It's the most frequent concern of retirees, "will I run out of money?"
You have various options to withdraw income from your investments and how you do that will impact how long your money lasts.
If your portfolio contains interest or dividend bearing securities and you are able to live on that income, then it's likely your financial situation is secure (this post assumes you have made allowances and plan for other contingencies as increasing health care costs, long-term care and other unforeseen events that can erode your principal).
But some retirees will not find their portfolio income sufficient, especially in years when the financial markets may decline and as inflation erodes purchasing power. And thus the valid concern - will I run out of money?
The question then becomes how much of your principal you can afford to spend and still provide for inflation, and not run out of money before you die.
Just a few short years ago, Peter Lynch, a well-respected mutual fund manager advised retirees that if they invested 100 percent of their money in common stocks, they could withdraw 7 percent a year (assuming a 10 percent average annual return) and still have lots of money left over.
The problem with that logic is that it just isn't true. Using an average rate of return (ROR) to project future income doesn't work because your investments will not deliver that ROR each year.
If your early retirement years are marked by less than average, or worse yet, negative returns, you
will reduce the principal that remains to grow. This could result in you having to either reduce your income in later years, which inflation will make difficult, or you could run out of money.
The sequence of returns has a big impact on how long your money will last.
For example, if the first 3 years of your 25 year retirement you lose money or have no return, that has a bigger impact that if those same bad-investing years were at the end of your 25 year retirement. Since that cannot be predicted in advance, it is important that you plan your withdrawal rate to allow for market fluctuations.
The Trinity Study
The Trinity Study helps solve how to best think about these issues. In fact, the study was done to specifically answer the question, "will I run out of money?"
This study was conducted by three professors, at Trinity University, a decade ago to study what withdrawal rates were least likely to erode an investor’s retirement next egg, and how the holdings of the portfolio, stocks versus bonds, would impact the longevity of the portfolio.
The study looked at the impact of withdrawal rates ranging from 3 – 12 percent, on five different portfolios ranging from one hundred percent stock to one hundred percent bonds, over all rolling withdrawal periods of 15, 20, 25 and 30 years. One of the salient aspects of this study is that it used actual historical market data and not average rates of return which provide a distorted view. It also took the effect of inflation into account and adjusted the withdrawal rates upward each year accordingly to cpompensate for inflation.

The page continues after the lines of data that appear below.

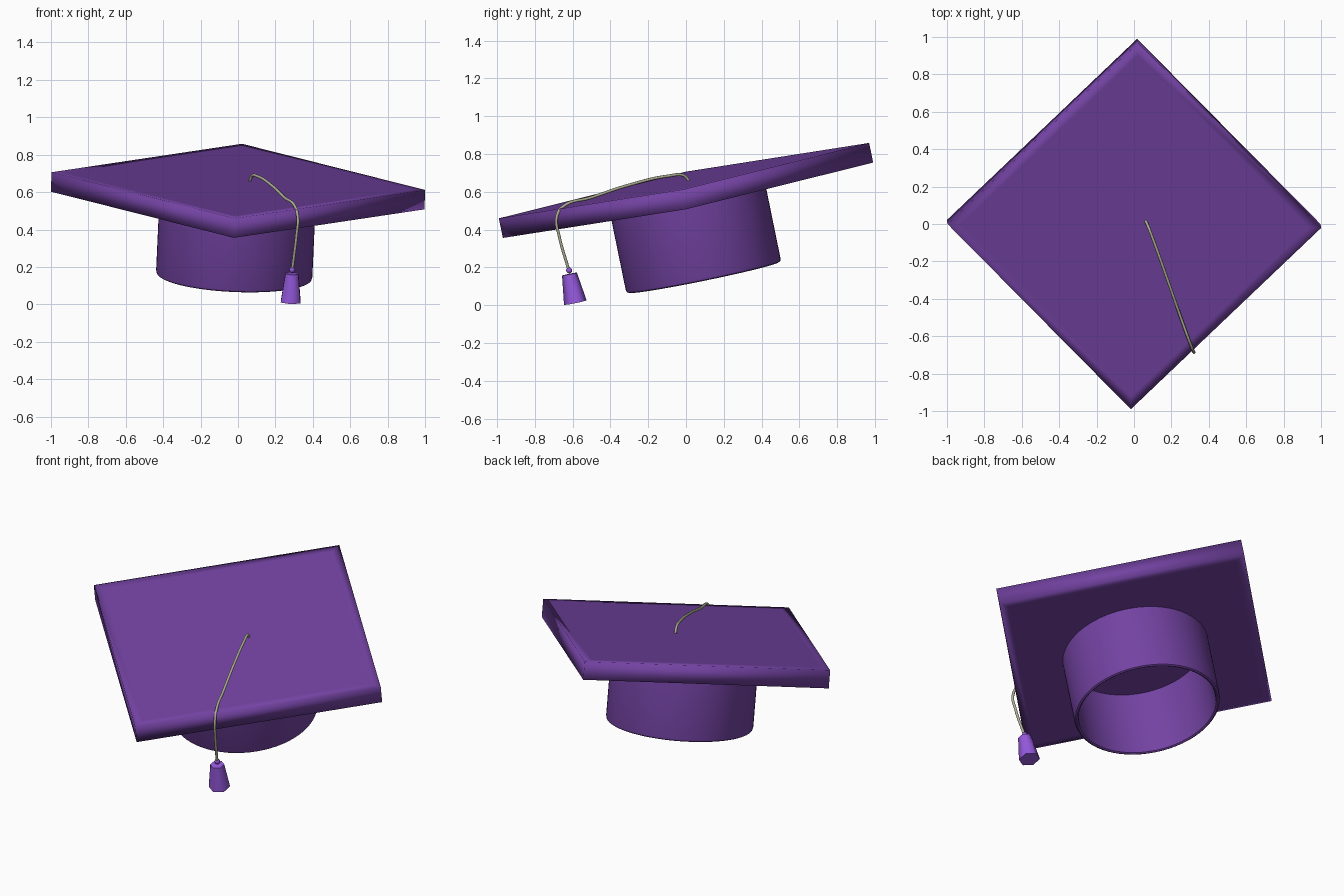
import bpy, bmesh, math
from mathutils import Vector, Matrix

if "Cube" in bpy.data.objects:
    bpy.data.objects.remove(bpy.data.objects["Cube"])

# Tilted frame shared by the whole hat: u left-right, v front-back, n up
u = Vector((1, -0.01, -0.0475)).normalized()
v = Vector((0.01, 0.98, 0.2))
v = (v - u * v.dot(u)).normalized()
n = u.cross(v)
ROT = Matrix((u, v, n)).transposed().to_4x4()
BOARD_CENTRE = Vector((0, 0, 0.607))


def material(name, rgb):
    m = bpy.data.materials.new(name)
    m.diffuse_color = (*rgb, 1)
    m.use_nodes = True
    m.node_tree.nodes["Principled BSDF"].inputs["Base Color"].default_value = m.diffuse_color
    return m


purple = material("purple_cloth", (0.17, 0.055, 0.36))
violet = material("violet_thread", (0.30, 0.10, 0.72))
cord_mat = material("cord_thread", (0.42, 0.42, 0.30))


def finish(bm, name, mat, centre, angle=None):
    """Turn a bmesh into an object placed in the tilted frame."""
    bmesh.ops.recalc_face_normals(bm, faces=bm.faces)
    me = bpy.data.meshes.new(name)
    bm.to_mesh(me)
    bm.free()
    me.materials.append(mat)
    ob = bpy.data.objects.new(name, me)
    bpy.context.collection.objects.link(ob)
    ob.matrix_world = Matrix.Translation(centre) @ ROT
    bpy.ops.object.select_all(action='DESELECT')
    ob.select_set(True)
    bpy.context.view_layer.objects.active = ob
    if angle is None:
        bpy.ops.object.shade_smooth()
    else:
        bpy.ops.object.shade_smooth_by_angle(angle=math.radians(angle))
    return ob


# Square board, corners on the axes, with inset loops for soft edge shading
bm = bmesh.new()
bmesh.ops.create_cube(bm, size=1)
bmesh.ops.scale(bm, vec=(1.414, 1.414, 0.106), verts=bm.verts)
bmesh.ops.rotate(bm, matrix=Matrix.Rotation(math.pi / 4, 3, 'Z'), verts=bm.verts)
flat = [f for f in bm.faces if abs(f.normal.z) > 0.9]
bmesh.ops.inset_individual(bm, faces=flat, thickness=0.07)
finish(bm, "board", purple, BOARD_CENTRE)

# Hollow skull cap: wall profile with a rounded rim, spun round the axis
profile = [(0.418, -0.04), (0.418, -0.452), (0.414, -0.465), (0.405, -0.470),
           (0.396, -0.465), (0.392, -0.452), (0.392, -0.04)]
bm = bmesh.new()
ring = [bm.verts.new((r, 0, z)) for r, z in profile]
edges = [bm.edges.new(pair) for pair in zip(ring, ring[1:] + ring[:1])]
bmesh.ops.spin(bm, geom=ring + edges, cent=(0, 0, 0), axis=(0, 0, 1),
               angle=math.tau, steps=64)
bmesh.ops.remove_doubles(bm, verts=bm.verts, dist=1e-4)
finish(bm, "skull_cap", purple, BOARD_CENTRE, 40)

# Cord from the board centre over the edge down to the tassel
path = [(0.063, 0.015, 0.66), (0.075, -0.012, 0.686), (0.105, -0.09, 0.684),
        (0.18, -0.30, 0.636), (0.25, -0.50, 0.570), (0.307, -0.655, 0.518),
        (0.320, -0.685, 0.460), (0.313, -0.672, 0.370), (0.290, -0.62, 0.185)]
cu = bpy.data.curves.new("cord", 'CURVE')
cu.dimensions = '3D'
cu.bevel_depth = 0.008
cu.bevel_resolution = 2
cu.use_fill_caps = True
cu.resolution_u = 8
sp = cu.splines.new('BEZIER')
sp.bezier_points.add(len(path) - 1)
for bp, co in zip(sp.bezier_points, path):
    bp.co = co
    bp.handle_left_type = bp.handle_right_type = 'AUTO'
cu.materials.append(cord_mat)
bpy.context.collection.objects.link(bpy.data.objects.new("cord", cu))

# Knot above the tassel
bm = bmesh.new()
bmesh.ops.create_uvsphere(bm, u_segments=12, v_segments=8, radius=0.016)
finish(bm, "tassel_knot", violet, Vector((0.290, -0.618, 0.184)))

# Six-sided flared tassel
bm = bmesh.new()
bmesh.ops.create_cone(bm, cap_ends=True, segments=6, radius1=0.061,
                      radius2=0.04, depth=0.155)
finish(bm, "tassel", violet, Vector((0.285, -0.601, 0.089)), 65)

The results provide superior guidance to avoid running out of money.
Revelations Of the Trinity Study for Retirees
This study found that over all 30 year time periods from 1946 through 1997, that a 100 percent stock portfolio would have been able to provide a 6 percent income, increasing each year with inflation, only 57 percent of the time.This means that a senior who relied on a stock portfolio for this level of income ran out of money, before 30 years had passed, 43 percent of the time. Given that life expectancies have risen, and many people retire earlier than age 65, this represents a sizeable risk.
The authors reached these five general conclusions:
- Early retirees who must finance longer retirement periods must plan on reduced withdrawal rates.
- Bonds increase portfolio longevity for lower to mid-level withdrawal rates but the majority retirees will benefit from a stock allocation of fifty percent or more.
- Retirees who desire inflation-adjusted withdrawals must tolerate lower withdrawal rates from the initial portfolio (i.e. in the early years of retirement).
- Equity-dominated portfolios using the lower end of three percent or four percent withdrawal rate may create rich heirs at the expense of the retiree’s current consumption.
- For payout periods of fifteen years or fewer, a withdrawal rate of eight to nine percent from an equity-dominated portfolio appears to be sustainable.
See for yourself.
Here are the links to the 4 tables of data created by the study.
- Table 1 illustrates the success rate of various portfolios for different time periods measured against the full time span of the Ibbotson data used, 1926 – 1995.
- Table 2 illustrates the success rate of various portfolios for the time period after WW II, from 1946 – 1995. As expected, market returns were better during that period and thus success rates improved significantly.
- Table 3 illustrates the success rate of various portfolios for different time periods, adjusting for inflation/deflation during the period. As you might expect, this one provides the gloomiest results.
- Table 4 illustrates the variations in the amount of money you might have left at the end of each time period. Remember, that the success rates of the above tables only show what portion of time a given withdrawal rate avoided depleting the portfolio. In fact, each different time period produced a different result, and the range is enormous. This table best illustrates the risks of using a static assumption for ROR.
Your best defense against running out of money is a solid, well-thought out retirement plan.
We cover other factors that impact "will I run out of money" in other posts of this blog.